WORK TO BE COMPLETED » Across all of the records below, determine the number of lines containing the string "faces"; reply with that number only.

INFORMATION PROVIDED »
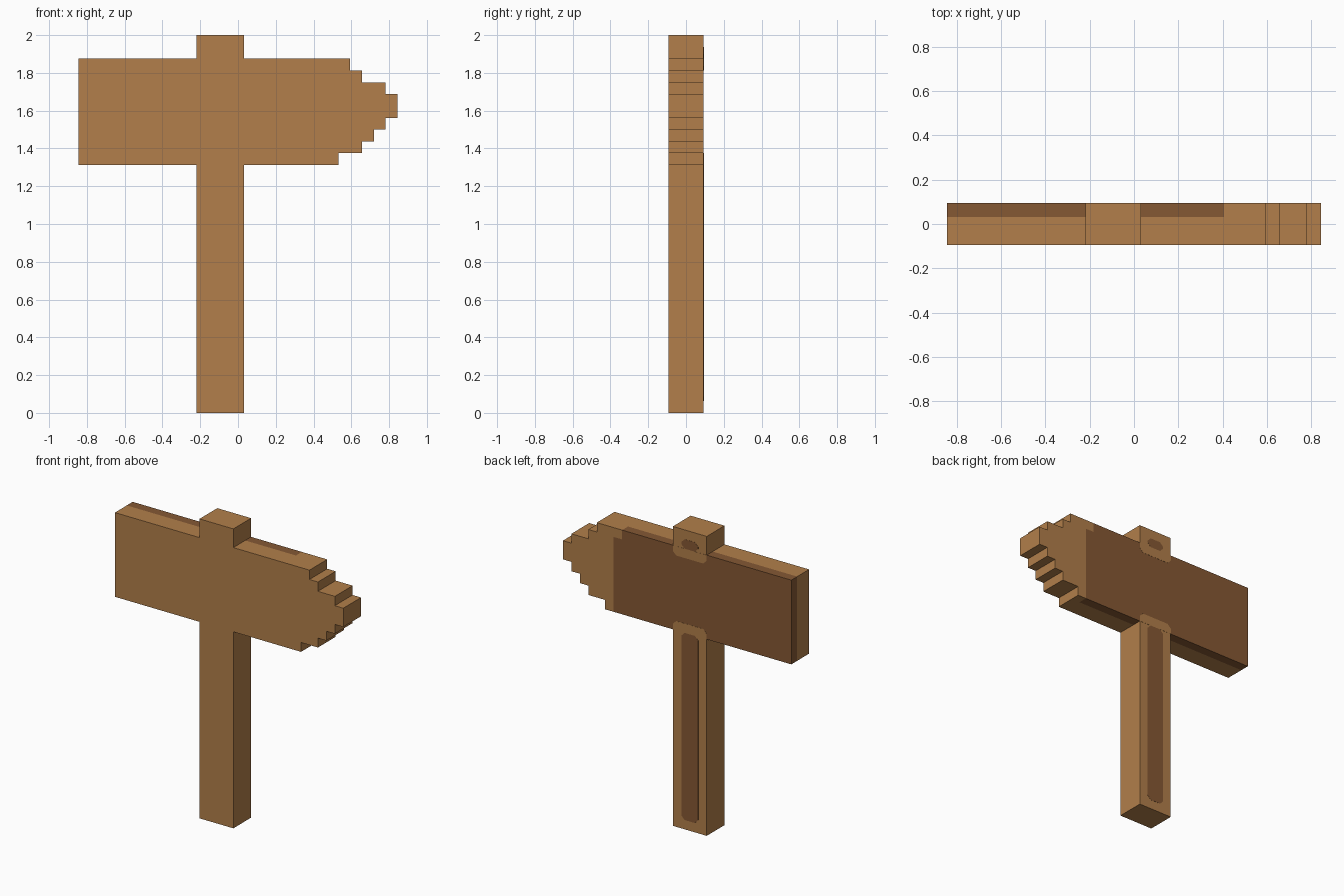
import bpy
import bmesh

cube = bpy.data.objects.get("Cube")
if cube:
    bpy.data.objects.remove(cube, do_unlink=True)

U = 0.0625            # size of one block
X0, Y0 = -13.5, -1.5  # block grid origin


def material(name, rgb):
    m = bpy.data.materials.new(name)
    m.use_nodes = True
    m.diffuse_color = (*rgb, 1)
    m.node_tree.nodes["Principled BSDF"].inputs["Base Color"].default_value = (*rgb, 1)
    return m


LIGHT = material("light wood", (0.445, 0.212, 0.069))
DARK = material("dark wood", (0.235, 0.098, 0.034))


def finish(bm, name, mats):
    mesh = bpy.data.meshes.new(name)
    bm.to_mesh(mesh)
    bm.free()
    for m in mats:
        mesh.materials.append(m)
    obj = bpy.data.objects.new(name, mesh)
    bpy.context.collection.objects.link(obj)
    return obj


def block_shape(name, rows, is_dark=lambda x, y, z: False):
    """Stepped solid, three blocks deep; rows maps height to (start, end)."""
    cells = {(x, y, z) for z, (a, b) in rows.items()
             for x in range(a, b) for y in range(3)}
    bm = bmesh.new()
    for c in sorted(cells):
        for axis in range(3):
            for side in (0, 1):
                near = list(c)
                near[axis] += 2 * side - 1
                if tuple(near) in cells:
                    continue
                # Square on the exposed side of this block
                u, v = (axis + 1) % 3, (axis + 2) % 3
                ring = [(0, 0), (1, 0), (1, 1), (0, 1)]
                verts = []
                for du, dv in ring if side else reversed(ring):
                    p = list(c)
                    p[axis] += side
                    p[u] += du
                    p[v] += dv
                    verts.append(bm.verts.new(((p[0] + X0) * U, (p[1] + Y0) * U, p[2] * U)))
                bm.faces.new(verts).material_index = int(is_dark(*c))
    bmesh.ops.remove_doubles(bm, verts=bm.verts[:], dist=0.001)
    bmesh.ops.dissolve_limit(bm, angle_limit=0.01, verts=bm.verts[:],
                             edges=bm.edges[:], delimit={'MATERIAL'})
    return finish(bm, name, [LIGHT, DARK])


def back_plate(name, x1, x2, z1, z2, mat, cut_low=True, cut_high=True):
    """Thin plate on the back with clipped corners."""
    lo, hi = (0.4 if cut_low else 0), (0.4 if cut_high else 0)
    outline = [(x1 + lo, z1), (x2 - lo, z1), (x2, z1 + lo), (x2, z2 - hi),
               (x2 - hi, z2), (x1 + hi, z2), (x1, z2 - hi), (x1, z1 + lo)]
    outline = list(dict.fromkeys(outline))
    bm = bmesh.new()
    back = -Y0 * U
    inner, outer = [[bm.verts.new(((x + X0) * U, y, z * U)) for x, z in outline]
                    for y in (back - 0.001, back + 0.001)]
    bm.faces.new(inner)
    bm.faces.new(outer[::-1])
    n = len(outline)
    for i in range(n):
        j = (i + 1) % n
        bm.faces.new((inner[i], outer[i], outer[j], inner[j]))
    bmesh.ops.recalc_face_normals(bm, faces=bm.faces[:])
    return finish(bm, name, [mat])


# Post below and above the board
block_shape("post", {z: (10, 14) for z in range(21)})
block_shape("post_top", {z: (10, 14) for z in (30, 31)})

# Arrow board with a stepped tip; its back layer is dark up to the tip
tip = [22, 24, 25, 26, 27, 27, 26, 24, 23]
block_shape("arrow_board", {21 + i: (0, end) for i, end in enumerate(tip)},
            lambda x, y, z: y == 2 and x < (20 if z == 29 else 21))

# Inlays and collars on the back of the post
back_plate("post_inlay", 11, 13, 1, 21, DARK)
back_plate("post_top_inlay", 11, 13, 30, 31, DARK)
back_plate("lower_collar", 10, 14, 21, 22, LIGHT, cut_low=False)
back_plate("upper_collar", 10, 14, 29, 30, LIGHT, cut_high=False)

SOLUTION TO THIS TASK » 5